Every time I watch Microsoft’s promo video for it HoloLens technology, I’m blown away by how it could disrupt so many industries. Watch the video below. Twenty seconds in, “the world with holograms” opens up and you see the Seattle Sounders facing off against FC Dallas. The soccer match appears on a HoloLens TV that materializes on a blank wall.
If the final product delivers what’s seen on the video, then HoloLens owners will presumably be able to watch TV from any room. If that’s the case, then why own a television? The HoloLens TV wouldn’t need video cables or power cords, like a physical television. It doesn’t need mounting equipment. Who knows? It might not even need a set-top box.
Don’t get me wrong, in my household, watching television is usually done with family or friends. We would need about six HoloLens units to replace one physical TV. That isn’t going to happen.
If my 25-year-old self owned a HoloLens in his studio apartment, I don’t think he would fork over hundreds of dollars to buy a “real” TV from Sony, Vizio or Samsung. It seems so cumbersome and restrictive compared to the freedom afforded by a virtual screen that can be projected onto any wall.
Look at that video again. People make Skype calls using virtual screens instead of computer monitors. In another part of the video, a person uses Holo Studio, Microsoft’s 3D modeling program, to build a rocket. The app uses a another virtual screen.
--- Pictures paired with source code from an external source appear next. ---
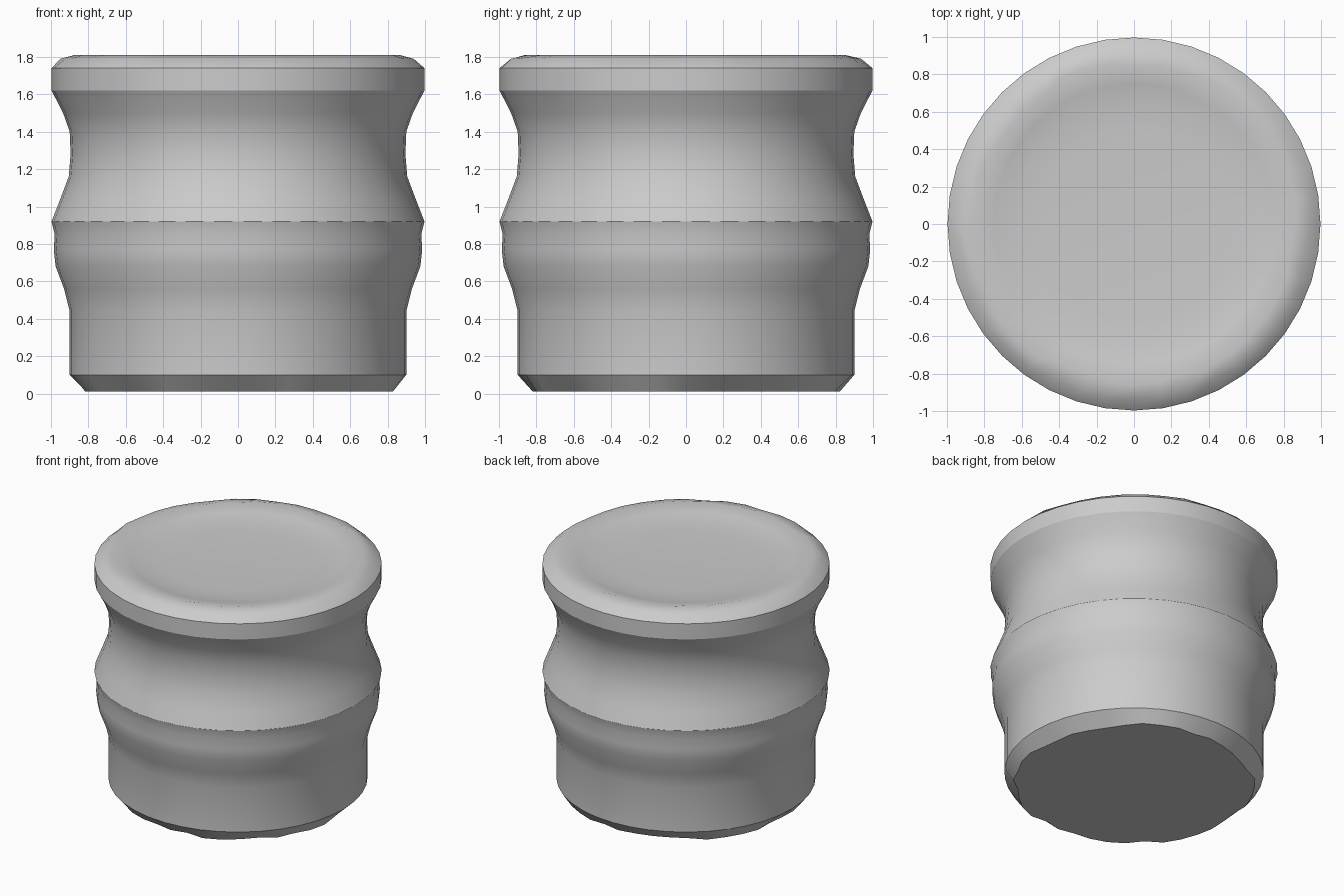
import bpy, bmesh, math, random

cube = bpy.data.objects.get("Cube")
if cube:
    bpy.data.objects.remove(cube, do_unlink=True)

random.seed(4)
SIDES = 40

grey = bpy.data.materials.new("plain grey")
grey.use_nodes = True
colour = (0.6, 0.6, 0.6, 1)
grey.diffuse_color = colour
grey.node_tree.nodes["Principled BSDF"].inputs["Base Color"].default_value = colour

# Turned profile (radius, height) from foot to dished top
profile = [
    (0.82, 0.01), (0.9, 0.1), (0.9, 0.44), (0.93, 0.56), (0.975, 0.68),
    (0.985, 0.77), (0.98, 0.85), (0.997, 0.92), (0.95, 1.04), (0.905, 1.16),
    (0.895, 1.28), (0.9, 1.4), (0.935, 1.5), (0.997, 1.62), (0.997, 1.74),
    (0.94, 1.79), (0.86, 1.81), (0.75, 1.785), (0.64, 1.768), (0.5, 1.76),
]
WORN = {0: 0.025, 15: 0.012, 16: 0.02}   # chipped foot and lip rings
CRISP = {1, 7, 13, 14}                   # rings with a hard edge

bm = bmesh.new()
rings = []
for i, (radius, height) in enumerate(profile):
    ring = []
    for k in range(SIDES):
        a = math.tau * k / SIDES
        r = radius + random.uniform(-1, 1) * WORN.get(i, 0)
        ring.append(bm.verts.new((r * math.cos(a), r * math.sin(a), height)))
    rings.append(ring)

# Walls between rings, then the flat base and the dish floor
for low, high in zip(rings, rings[1:]):
    for k in range(SIDES):
        n = (k + 1) % SIDES
        bm.faces.new((low[k], low[n], high[n], high[k]))
base = bm.faces.new(rings[0][::-1])
bm.faces.new(rings[-1])

# Smooth walls with crisp bands
for face in bm.faces:
    face.smooth = True
hard = {v for i in CRISP for v in rings[i]}
for edge in bm.edges:
    a, b = edge.verts
    if a in hard and b in hard and abs(a.co.z - b.co.z) < 0.001:
        edge.smooth = False
for edge in base.edges:
    edge.smooth = False

mesh = bpy.data.meshes.new("turned_body")
bm.to_mesh(mesh)
bm.free()
mesh.materials.append(grey)
body = bpy.data.objects.new("turned_body", mesh)
bpy.context.collection.objects.link(body)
With the use of virtual screens, will HoloLens applications need computer monitors at all? Maybe a physical keyboard paired with a holographic screen will be the laptop of the future. If that’s the case, then companies that make monitors need to keep an eye on this new technology.